======== INFORMATION ========

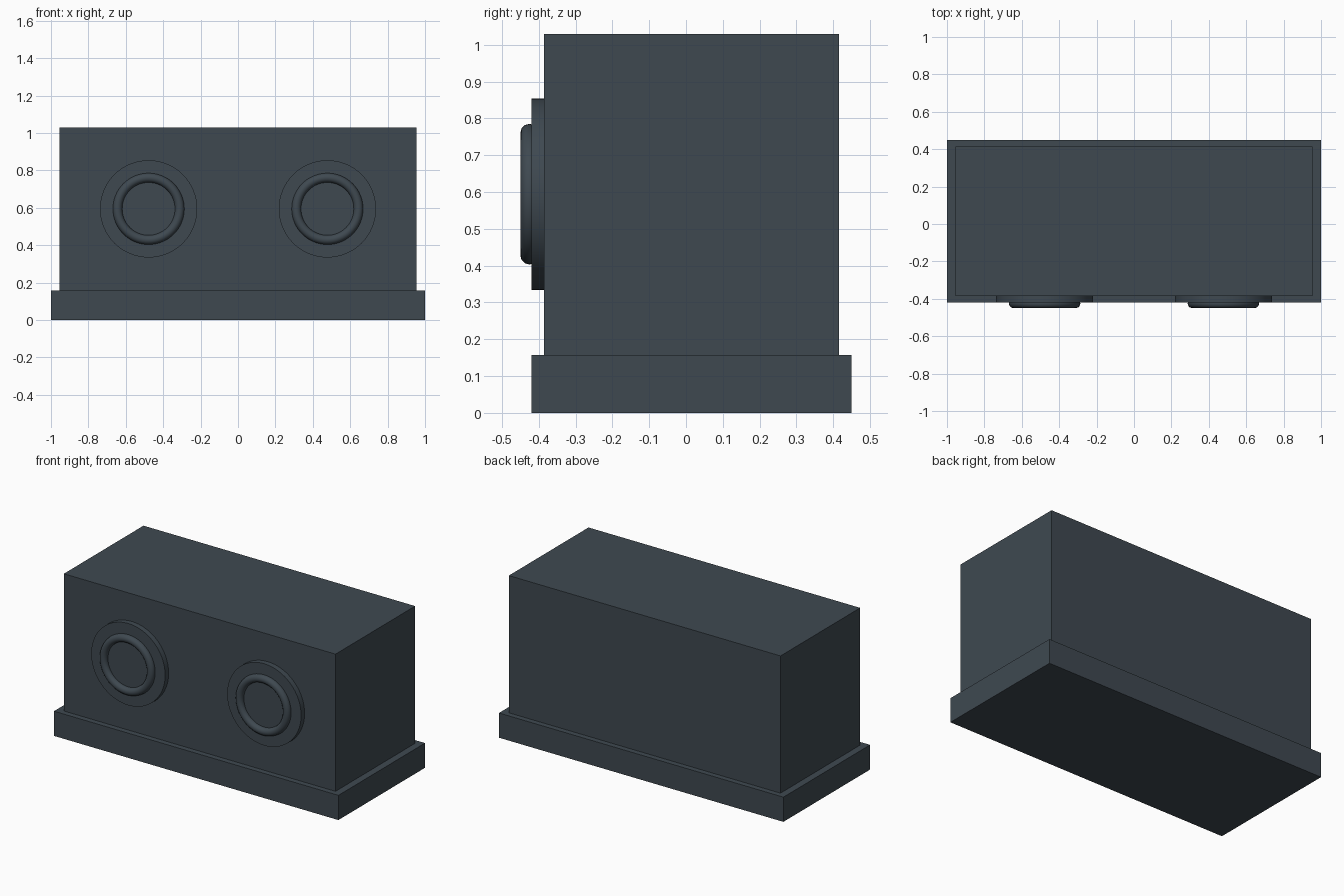
import bpy
import math

if "Cube" in bpy.data.objects:
    bpy.data.objects.remove(bpy.data.objects["Cube"])

slate = bpy.data.materials.new("dark slate")
slate.diffuse_color = (0.049, 0.066, 0.081, 1.0)
slate.use_nodes = True
slate.node_tree.nodes["Principled BSDF"].inputs["Base Color"].default_value = slate.diffuse_color


def finish(obj, name):
    obj.name = name
    obj.data.name = name
    obj.data.materials.append(slate)
    return obj


def box(name, lo, hi):
    bpy.ops.mesh.primitive_cube_add(size=1, location=[(a + b) / 2 for a, b in zip(lo, hi)])
    obj = bpy.context.object
    obj.scale = [b - a for a, b in zip(lo, hi)]
    bpy.ops.object.transform_apply(location=False, rotation=False, scale=True)
    return finish(obj, name)


# Plinth and main body
box("plinth", (-1, -0.42, 0), (1, 0.45, 0.157))
box("body", (-0.955, -0.385, 0.157), (0.955, 0.415, 1.029))

# Two round mounts on the front, each with a raised ring
FACING = (math.pi / 2, 0, 0)
HEIGHT = 0.594
for side, x in (("left", -0.478), ("right", 0.478)):
    bpy.ops.mesh.primitive_cylinder_add(vertices=64, radius=0.26, depth=0.045,
                                        location=(x, -0.3975, HEIGHT), rotation=FACING)
    bpy.ops.object.shade_smooth_by_angle(angle=math.radians(30))
    finish(bpy.context.object, f"{side}_disc")

    bpy.ops.mesh.primitive_torus_add(major_segments=64, minor_segments=12,
                                     major_radius=0.166, minor_radius=0.025,
                                     location=(x, -0.425, HEIGHT), rotation=FACING)
    bpy.ops.object.shade_smooth_by_angle(angle=math.radians(40))
    finish(bpy.context.object, f"{side}_ring")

========

ASSIGNED TASK >>
Each line from the one containing "for side, x" to the final line of the entries above must be returned exactly, and no other line may appear.

OUTPUT OF THE EXERCISE >>
for side, x in (("left", -0.478), ("right", 0.478)):
    bpy.ops.mesh.primitive_cylinder_add(vertices=64, radius=0.26, depth=0.045,
                                        location=(x, -0.3975, HEIGHT), rotation=FACING)
    bpy.ops.object.shade_smooth_by_angle(angle=math.radians(30))
    finish(bpy.context.object, f"{side}_disc")

    bpy.ops.mesh.primitive_torus_add(major_segments=64, minor_segments=12,
                                     major_radius=0.166, minor_radius=0.025,
                                     location=(x, -0.425, HEIGHT), rotation=FACING)
    bpy.ops.object.shade_smooth_by_angle(angle=math.radians(40))
    finish(bpy.context.object, f"{side}_ring")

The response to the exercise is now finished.